“You have people who are in all different aspects of energy,” Desai said. “This forum is a good way of keeping discussion going between those groups. The experts that attend bring their knowledge, and the students bring innovation and an entrepreneurial spirit.”
Thursday’s schedule included six workshops covering subjects like the promotion of economic development in Central Texas through clean energy practice and the legal and technical obstacles expected in the energy industry in 2013.
A workshop titled “Influencing and Measuring an Individual’s Impact on Energy Use” discussed ways faculty and students can help meet goals set by the President’s Sustainability Steering Committee to reduce energy and water consumption. The workshop was led by the UT Energy Stewardship Program, an organization that works to promote conservation on campus.
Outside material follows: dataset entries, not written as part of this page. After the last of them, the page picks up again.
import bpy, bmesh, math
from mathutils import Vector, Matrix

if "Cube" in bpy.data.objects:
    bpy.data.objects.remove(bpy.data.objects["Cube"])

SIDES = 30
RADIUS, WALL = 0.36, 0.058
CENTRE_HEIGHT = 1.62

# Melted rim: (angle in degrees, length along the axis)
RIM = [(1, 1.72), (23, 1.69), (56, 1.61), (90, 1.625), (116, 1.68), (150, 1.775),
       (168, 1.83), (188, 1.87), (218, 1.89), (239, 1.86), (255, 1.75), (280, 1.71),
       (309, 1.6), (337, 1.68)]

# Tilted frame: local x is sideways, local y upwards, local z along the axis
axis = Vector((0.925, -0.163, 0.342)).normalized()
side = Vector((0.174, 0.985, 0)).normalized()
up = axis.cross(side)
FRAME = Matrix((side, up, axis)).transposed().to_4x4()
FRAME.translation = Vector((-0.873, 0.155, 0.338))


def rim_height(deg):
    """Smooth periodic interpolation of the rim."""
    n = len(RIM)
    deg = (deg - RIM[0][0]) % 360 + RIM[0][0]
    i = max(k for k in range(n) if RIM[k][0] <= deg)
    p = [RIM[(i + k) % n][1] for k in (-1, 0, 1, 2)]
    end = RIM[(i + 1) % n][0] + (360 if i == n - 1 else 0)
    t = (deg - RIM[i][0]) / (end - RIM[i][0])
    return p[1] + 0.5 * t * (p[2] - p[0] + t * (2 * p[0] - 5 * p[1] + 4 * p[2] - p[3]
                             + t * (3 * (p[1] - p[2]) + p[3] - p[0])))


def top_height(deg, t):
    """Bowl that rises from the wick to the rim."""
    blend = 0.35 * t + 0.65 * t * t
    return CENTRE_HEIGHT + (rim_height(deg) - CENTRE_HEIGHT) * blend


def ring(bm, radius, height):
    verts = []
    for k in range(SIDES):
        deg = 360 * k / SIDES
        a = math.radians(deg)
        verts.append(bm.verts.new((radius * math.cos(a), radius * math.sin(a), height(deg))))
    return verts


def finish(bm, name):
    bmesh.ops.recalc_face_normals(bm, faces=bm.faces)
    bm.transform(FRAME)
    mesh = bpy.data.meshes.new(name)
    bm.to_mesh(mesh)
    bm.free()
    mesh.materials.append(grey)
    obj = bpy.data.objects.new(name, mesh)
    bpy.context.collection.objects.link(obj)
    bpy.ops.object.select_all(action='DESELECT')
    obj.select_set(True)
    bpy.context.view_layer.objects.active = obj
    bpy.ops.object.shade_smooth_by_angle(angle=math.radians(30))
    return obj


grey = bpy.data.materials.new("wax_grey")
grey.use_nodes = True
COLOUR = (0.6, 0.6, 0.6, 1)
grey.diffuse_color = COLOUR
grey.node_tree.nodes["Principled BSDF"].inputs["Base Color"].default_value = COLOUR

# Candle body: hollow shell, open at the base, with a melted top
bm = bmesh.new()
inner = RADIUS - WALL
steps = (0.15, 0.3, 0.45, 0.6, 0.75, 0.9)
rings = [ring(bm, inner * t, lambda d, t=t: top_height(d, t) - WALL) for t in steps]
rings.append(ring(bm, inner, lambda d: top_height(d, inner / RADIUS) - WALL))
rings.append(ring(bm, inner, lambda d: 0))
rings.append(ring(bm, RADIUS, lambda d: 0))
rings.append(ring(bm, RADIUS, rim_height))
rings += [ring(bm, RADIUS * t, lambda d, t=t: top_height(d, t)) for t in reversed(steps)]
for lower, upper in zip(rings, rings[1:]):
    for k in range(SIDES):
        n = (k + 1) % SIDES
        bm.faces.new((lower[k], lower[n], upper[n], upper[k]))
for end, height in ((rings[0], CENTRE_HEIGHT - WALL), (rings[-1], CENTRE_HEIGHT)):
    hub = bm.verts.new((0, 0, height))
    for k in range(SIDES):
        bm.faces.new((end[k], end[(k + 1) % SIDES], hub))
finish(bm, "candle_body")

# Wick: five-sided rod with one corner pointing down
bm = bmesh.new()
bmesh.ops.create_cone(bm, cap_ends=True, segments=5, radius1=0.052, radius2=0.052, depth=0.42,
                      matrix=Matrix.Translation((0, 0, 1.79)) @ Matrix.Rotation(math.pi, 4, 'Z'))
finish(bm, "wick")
“There are a lot of energy initiatives just here at UT,” business administration graduate student Jacob Lohman said. “This gives us an opportunity to showcase what’s already going on and recruit individuals who can get something new started.”
Thursday’s keynote speaker David G. Victor, an international relations and pacific studies professor at the University of California San Diego, discussed the energy industry’s current concerns and ways government and policy can make change possible.
“Past treaties have yielded 0 percent impact,” Victor said. “These are faux treaties, treaties designed to produce a high level of compliance that accordingly have little to no effect. We need to offset climate change, and the current policy won’t do that.”
Victor works with the Laboratory on International Law and Regulation, exploring which international laws work and why. He founded a research program at Stanford University which focuses on the energy markets of emerging countries.
“What everyone wants to know is how long,” Victor said. “How long will it take to make this transformation in our energy system? If we work, and really work, we can make a major impact within 50 years.”
Published on February 22, 2013 as "Forum talks key energy issues".